Ibrahim Cesay, the UNICEF senior child protection specialist who represented the UN humanitarian coordinator, Edward Kallon, disclosed that there are currently about 7,000 children in the agency’s reintegration programme. Major General Rogers, while handing over the 184 former child soldiers to the Borno State Government and UNICEF, said the children were rescued in various military operations around the North-east. He said the handover of the children was in line with the directive of the Chief of Army Staff, Lt. Gen. Tukur Buratai, on the treatment of arrested insurgents in accordance with international humanitarian laws concerning, arrest, interrogation and rehabilitation of suspects. He reiterated the commitment of the Nigerian Army and Nigeria as a country to protect the rights of children affected by armed conflicts in all ramifications, an expression of which was directive by the Chief of Army Staff to release the 184 children who have been in military custody. Said the Theatre Commander, “The Chief of Army Staff wants the Nigerian Army to collaborate with all relevant stakeholders and support in the areas of conflict, particularly in working closely with the UNICEF in handling over children affected by the armed conflict in the northeast. It is hoped that all these released children will be given a comprehensive and all-encompassing physical and psycho-social support they need before their reintegration into the larger society”.
The representative of the Borno State Government, Fanta Babashehu, who is the Commissioner for Women Affairs, thanked the Nigerian Army for rescuing the vulnerable children. She said that the state government will admit all the children into the state rehabilitation centre manned by UNICEF, where they will be given all the support and care required to rehabilitate them and reunite them with their families.

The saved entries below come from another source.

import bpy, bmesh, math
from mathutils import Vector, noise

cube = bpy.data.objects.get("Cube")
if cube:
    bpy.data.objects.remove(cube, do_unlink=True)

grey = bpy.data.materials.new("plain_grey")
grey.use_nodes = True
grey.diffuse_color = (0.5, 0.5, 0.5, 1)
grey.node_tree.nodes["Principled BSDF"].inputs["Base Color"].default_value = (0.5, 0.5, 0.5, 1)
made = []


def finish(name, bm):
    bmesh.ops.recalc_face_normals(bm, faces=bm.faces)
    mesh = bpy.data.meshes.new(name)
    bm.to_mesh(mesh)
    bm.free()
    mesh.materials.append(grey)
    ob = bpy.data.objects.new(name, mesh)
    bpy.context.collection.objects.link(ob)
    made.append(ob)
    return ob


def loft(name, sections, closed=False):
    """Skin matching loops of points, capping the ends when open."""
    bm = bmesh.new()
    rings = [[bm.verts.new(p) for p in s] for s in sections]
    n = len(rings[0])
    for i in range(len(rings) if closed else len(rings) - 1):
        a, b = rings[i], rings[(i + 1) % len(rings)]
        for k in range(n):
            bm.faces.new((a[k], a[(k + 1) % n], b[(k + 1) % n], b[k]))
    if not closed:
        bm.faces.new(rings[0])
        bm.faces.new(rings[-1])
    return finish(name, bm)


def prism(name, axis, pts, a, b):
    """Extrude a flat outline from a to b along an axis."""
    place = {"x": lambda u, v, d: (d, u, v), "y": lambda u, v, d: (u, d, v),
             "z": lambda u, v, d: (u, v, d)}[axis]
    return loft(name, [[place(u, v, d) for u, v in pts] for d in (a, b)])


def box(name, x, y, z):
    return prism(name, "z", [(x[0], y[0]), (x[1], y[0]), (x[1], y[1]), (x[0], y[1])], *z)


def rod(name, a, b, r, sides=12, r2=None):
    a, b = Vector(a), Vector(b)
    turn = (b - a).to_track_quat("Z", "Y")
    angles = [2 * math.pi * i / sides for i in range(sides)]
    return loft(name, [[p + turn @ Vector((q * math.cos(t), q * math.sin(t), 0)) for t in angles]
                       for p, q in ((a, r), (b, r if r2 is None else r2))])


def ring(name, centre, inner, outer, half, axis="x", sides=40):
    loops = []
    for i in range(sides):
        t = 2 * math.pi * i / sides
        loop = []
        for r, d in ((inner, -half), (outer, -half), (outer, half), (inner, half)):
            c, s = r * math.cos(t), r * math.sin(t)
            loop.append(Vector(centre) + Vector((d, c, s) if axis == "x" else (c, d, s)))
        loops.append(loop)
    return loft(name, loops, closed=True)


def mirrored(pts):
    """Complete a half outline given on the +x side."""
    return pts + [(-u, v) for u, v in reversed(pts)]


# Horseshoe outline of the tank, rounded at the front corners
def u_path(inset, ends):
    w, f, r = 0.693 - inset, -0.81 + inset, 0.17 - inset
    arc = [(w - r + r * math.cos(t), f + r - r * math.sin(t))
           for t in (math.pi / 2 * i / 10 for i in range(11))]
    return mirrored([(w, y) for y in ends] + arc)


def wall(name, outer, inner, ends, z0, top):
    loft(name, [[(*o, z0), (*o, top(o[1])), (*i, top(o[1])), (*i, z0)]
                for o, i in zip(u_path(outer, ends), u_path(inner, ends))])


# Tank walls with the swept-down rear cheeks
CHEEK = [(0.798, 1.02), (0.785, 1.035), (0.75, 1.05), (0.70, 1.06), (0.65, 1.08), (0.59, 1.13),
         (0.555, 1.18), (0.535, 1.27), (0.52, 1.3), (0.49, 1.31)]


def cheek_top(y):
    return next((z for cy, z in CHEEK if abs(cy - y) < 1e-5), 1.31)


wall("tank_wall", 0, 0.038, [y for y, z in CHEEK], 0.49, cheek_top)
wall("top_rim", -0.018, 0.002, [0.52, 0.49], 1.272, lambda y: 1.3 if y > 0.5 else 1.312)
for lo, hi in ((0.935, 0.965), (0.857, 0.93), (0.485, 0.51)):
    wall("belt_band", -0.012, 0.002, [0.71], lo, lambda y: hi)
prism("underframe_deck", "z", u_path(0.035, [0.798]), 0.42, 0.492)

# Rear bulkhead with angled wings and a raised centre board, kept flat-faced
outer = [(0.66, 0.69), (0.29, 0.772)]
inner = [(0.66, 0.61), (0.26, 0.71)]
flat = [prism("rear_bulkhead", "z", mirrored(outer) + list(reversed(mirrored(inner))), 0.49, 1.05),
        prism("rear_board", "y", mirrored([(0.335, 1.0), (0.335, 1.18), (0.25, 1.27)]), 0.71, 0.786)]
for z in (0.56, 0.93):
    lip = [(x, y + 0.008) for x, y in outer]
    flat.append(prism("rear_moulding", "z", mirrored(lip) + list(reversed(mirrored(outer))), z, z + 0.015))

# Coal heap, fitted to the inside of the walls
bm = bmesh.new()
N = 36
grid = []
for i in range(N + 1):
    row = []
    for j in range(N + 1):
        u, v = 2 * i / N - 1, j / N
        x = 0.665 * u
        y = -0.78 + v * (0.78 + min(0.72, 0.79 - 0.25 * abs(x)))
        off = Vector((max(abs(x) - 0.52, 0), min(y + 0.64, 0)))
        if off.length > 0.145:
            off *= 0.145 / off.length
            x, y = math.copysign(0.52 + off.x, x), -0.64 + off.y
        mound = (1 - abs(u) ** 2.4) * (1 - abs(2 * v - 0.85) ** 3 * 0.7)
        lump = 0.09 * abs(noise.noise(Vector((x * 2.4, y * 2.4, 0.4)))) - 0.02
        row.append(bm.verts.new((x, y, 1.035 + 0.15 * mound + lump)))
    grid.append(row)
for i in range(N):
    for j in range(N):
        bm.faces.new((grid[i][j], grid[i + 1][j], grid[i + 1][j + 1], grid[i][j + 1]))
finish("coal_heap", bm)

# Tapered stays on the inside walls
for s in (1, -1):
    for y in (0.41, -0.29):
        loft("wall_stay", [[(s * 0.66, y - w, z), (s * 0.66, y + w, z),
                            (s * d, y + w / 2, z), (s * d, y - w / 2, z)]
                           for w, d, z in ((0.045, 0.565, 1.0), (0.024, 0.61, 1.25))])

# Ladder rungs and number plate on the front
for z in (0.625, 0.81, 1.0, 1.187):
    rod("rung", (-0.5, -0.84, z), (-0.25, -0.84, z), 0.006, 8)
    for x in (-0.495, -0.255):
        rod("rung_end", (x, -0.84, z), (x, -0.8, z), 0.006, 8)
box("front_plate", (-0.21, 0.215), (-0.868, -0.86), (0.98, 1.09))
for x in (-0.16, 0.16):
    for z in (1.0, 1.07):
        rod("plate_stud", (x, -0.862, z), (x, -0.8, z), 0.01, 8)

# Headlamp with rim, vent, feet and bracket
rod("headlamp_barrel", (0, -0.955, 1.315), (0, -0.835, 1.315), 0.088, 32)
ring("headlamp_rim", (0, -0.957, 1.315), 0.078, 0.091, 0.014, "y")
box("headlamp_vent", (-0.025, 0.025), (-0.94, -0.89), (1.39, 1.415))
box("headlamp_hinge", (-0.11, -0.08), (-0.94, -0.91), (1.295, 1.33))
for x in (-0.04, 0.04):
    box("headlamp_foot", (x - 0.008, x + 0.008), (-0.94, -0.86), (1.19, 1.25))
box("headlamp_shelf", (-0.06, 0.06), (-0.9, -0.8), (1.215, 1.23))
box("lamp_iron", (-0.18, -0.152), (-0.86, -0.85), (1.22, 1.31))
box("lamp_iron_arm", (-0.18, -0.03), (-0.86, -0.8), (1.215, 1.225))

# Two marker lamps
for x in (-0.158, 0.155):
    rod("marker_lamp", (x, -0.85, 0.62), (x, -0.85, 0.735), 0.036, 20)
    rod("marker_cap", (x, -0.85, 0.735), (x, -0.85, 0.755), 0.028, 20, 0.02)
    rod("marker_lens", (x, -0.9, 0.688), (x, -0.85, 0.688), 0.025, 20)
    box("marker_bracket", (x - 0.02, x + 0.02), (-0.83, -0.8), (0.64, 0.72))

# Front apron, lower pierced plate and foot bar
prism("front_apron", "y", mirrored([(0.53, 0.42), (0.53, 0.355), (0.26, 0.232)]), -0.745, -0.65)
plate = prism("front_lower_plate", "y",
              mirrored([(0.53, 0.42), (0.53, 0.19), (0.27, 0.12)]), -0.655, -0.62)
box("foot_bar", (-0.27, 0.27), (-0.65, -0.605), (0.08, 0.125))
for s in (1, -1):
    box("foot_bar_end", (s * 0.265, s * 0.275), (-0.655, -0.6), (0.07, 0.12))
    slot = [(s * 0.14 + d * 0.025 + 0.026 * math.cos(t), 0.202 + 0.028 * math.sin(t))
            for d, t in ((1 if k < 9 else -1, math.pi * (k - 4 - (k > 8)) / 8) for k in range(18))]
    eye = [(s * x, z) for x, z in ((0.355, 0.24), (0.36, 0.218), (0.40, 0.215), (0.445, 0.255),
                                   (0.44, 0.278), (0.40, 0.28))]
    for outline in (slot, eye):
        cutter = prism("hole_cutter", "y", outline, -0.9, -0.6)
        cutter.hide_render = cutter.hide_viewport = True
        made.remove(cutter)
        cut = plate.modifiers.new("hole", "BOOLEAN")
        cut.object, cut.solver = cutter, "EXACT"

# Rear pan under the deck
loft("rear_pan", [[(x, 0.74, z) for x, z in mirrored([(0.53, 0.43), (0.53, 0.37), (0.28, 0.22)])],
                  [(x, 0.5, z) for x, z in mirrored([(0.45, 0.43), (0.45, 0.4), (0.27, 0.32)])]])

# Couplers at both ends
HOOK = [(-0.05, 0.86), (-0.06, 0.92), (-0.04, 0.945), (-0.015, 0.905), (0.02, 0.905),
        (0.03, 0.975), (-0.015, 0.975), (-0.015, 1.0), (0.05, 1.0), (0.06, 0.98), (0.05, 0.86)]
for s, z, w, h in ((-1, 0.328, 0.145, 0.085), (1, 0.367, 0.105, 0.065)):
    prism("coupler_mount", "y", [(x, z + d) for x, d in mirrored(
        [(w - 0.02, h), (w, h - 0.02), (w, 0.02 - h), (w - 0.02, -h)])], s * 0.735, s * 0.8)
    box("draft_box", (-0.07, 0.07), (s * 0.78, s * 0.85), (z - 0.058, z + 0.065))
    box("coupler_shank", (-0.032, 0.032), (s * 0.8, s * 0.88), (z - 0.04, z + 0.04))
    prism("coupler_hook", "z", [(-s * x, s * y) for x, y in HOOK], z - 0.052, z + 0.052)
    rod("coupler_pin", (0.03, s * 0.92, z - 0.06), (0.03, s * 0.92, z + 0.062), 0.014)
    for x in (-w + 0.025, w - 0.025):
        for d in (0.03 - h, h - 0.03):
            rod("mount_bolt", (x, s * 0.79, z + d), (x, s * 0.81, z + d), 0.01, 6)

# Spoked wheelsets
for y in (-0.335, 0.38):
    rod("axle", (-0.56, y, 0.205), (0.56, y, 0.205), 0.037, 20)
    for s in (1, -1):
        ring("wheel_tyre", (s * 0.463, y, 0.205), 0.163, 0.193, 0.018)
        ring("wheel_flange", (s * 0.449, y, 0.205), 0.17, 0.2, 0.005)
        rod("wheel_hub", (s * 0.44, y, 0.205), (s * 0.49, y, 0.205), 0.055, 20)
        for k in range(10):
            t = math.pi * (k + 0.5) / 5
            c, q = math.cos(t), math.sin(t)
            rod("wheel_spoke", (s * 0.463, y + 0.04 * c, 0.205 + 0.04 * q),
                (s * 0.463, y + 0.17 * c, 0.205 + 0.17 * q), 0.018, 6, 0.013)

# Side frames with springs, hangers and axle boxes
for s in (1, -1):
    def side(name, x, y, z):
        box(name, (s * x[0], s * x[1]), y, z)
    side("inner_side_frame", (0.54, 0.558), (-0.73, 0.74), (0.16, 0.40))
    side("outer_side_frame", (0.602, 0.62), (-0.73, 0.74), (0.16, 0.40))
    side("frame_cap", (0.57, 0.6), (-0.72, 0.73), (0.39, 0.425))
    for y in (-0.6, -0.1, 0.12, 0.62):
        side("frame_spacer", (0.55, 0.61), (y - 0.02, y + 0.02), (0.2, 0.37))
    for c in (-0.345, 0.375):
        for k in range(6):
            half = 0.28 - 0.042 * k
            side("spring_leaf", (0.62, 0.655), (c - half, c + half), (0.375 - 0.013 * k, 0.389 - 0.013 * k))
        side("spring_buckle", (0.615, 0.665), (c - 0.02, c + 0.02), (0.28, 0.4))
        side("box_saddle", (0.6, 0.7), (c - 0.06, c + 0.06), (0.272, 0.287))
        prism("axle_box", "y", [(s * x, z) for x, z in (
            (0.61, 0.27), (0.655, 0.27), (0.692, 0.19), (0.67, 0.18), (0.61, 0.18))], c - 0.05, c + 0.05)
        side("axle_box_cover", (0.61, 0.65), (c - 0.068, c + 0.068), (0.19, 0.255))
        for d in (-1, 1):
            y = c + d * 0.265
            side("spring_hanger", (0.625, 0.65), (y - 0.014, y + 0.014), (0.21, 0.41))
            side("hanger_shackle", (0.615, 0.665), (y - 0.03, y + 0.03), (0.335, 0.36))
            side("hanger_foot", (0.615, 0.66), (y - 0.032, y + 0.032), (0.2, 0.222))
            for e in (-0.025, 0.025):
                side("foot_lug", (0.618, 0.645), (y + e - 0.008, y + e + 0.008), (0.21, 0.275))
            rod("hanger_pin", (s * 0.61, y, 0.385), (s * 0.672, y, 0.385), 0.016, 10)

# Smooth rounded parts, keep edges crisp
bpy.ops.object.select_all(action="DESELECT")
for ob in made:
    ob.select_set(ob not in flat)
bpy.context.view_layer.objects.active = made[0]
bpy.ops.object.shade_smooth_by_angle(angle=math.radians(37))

In an earlier statement, the UNICEF Representative in Nigeria, Muhammad Fall, said that the “eight girls and 175 boys are first and foremost victims of the ongoing conflict and their release is an important step on their long road to recovery.” He commended the military and the authorities, for handing over the children, an action which he described as “a clear commitment to better protect children affected by the ongoing conflict.” He said after having been held in administrative custody, the children will receive medical attention and psycho-social support before the process of reuniting them with their families and reintegrating them into society begins.